WORK INSTRUCTIONS: Word for word, restate the lines from the top of the records below through the line with "const atEnd = i === 0 || i === NI;", both included, with no pictures in the result.

----- STORED DATA -----

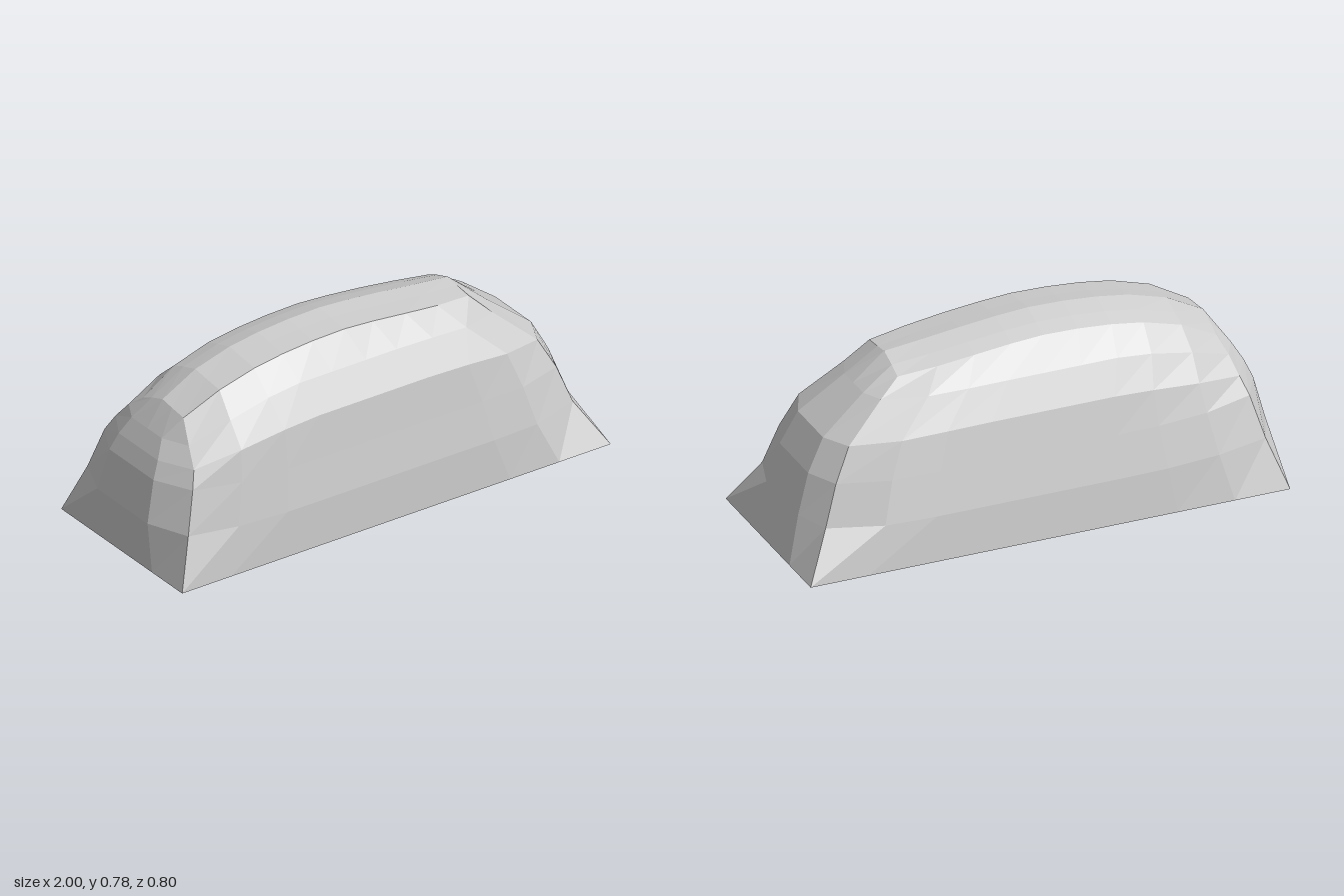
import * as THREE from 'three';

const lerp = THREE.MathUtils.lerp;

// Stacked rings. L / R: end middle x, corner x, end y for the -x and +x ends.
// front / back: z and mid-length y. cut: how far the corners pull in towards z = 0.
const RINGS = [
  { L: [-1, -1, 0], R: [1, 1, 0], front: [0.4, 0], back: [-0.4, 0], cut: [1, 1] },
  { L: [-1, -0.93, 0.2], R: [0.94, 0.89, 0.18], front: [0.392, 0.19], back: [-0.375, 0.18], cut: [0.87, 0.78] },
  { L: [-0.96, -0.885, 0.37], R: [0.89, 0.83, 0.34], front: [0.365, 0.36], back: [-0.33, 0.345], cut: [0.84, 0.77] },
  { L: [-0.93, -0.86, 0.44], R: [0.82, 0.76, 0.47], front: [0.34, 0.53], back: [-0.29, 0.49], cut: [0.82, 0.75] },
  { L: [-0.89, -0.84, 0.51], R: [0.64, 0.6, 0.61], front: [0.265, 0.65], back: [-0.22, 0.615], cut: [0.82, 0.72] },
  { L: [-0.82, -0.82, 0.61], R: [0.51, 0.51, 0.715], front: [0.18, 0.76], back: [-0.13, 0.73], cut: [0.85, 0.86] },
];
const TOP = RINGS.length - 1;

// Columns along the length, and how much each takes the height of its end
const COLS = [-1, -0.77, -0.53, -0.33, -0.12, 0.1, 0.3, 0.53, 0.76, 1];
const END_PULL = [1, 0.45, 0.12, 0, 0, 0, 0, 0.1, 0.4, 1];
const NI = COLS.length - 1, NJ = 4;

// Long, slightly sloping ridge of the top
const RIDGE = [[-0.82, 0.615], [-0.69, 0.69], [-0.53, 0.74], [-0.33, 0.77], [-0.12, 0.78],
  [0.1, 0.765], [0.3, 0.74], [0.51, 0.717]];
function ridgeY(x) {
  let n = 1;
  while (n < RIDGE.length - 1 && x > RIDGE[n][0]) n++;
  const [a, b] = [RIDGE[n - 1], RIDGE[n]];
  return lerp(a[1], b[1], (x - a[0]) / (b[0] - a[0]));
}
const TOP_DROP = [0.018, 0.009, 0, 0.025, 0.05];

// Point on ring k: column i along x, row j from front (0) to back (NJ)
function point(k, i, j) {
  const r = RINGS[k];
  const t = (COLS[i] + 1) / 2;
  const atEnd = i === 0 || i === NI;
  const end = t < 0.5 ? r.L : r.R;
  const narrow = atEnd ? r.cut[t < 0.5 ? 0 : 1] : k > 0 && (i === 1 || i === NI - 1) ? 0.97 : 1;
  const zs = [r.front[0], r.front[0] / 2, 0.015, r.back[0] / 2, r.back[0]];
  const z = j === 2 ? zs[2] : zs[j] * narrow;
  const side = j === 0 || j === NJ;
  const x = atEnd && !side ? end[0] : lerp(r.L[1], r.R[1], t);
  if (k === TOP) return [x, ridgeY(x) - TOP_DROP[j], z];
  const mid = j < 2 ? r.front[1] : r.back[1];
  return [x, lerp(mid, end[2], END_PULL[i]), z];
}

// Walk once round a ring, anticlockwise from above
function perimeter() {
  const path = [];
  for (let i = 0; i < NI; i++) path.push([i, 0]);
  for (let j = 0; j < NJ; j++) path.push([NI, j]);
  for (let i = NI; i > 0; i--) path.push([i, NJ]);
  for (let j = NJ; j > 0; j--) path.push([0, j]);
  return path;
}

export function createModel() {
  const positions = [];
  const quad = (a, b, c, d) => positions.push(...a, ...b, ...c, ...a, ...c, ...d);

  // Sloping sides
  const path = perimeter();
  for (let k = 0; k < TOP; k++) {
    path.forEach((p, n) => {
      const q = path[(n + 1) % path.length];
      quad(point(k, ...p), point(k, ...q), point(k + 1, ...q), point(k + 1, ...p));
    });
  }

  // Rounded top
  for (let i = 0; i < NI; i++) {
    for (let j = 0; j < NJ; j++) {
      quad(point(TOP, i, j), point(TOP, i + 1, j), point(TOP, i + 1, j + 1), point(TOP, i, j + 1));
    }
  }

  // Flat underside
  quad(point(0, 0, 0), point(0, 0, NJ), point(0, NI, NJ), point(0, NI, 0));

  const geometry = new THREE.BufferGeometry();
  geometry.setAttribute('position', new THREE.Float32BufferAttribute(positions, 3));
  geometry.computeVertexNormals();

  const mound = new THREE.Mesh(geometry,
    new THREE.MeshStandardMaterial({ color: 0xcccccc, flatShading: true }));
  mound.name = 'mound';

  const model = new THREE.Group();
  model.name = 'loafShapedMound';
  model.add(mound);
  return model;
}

-----

RESPONSE AREA:
import * as THREE from 'three';

const lerp = THREE.MathUtils.lerp;

// Stacked rings. L / R: end middle x, corner x, end y for the -x and +x ends.
// front / back: z and mid-length y. cut: how far the corners pull in towards z = 0.
const RINGS = [
  { L: [-1, -1, 0], R: [1, 1, 0], front: [0.4, 0], back: [-0.4, 0], cut: [1, 1] },
  { L: [-1, -0.93, 0.2], R: [0.94, 0.89, 0.18], front: [0.392, 0.19], back: [-0.375, 0.18], cut: [0.87, 0.78] },
  { L: [-0.96, -0.885, 0.37], R: [0.89, 0.83, 0.34], front: [0.365, 0.36], back: [-0.33, 0.345], cut: [0.84, 0.77] },
  { L: [-0.93, -0.86, 0.44], R: [0.82, 0.76, 0.47], front: [0.34, 0.53], back: [-0.29, 0.49], cut: [0.82, 0.75] },
  { L: [-0.89, -0.84, 0.51], R: [0.64, 0.6, 0.61], front: [0.265, 0.65], back: [-0.22, 0.615], cut: [0.82, 0.72] },
  { L: [-0.82, -0.82, 0.61], R: [0.51, 0.51, 0.715], front: [0.18, 0.76], back: [-0.13, 0.73], cut: [0.85, 0.86] },
];
const TOP = RINGS.length - 1;

// Columns along the length, and how much each takes the height of its end
const COLS = [-1, -0.77, -0.53, -0.33, -0.12, 0.1, 0.3, 0.53, 0.76, 1];
const END_PULL = [1, 0.45, 0.12, 0, 0, 0, 0, 0.1, 0.4, 1];
const NI = COLS.length - 1, NJ = 4;

// Long, slightly sloping ridge of the top
const RIDGE = [[-0.82, 0.615], [-0.69, 0.69], [-0.53, 0.74], [-0.33, 0.77], [-0.12, 0.78],
  [0.1, 0.765], [0.3, 0.74], [0.51, 0.717]];
function ridgeY(x) {
  let n = 1;
  while (n < RIDGE.length - 1 && x > RIDGE[n][0]) n++;
  const [a, b] = [RIDGE[n - 1], RIDGE[n]];
  return lerp(a[1], b[1], (x - a[0]) / (b[0] - a[0]));
}
const TOP_DROP = [0.018, 0.009, 0, 0.025, 0.05];

// Point on ring k: column i along x, row j from front (0) to back (NJ)
function point(k, i, j) {
  const r = RINGS[k];
  const t = (COLS[i] + 1) / 2;
  const atEnd = i === 0 || i === NI;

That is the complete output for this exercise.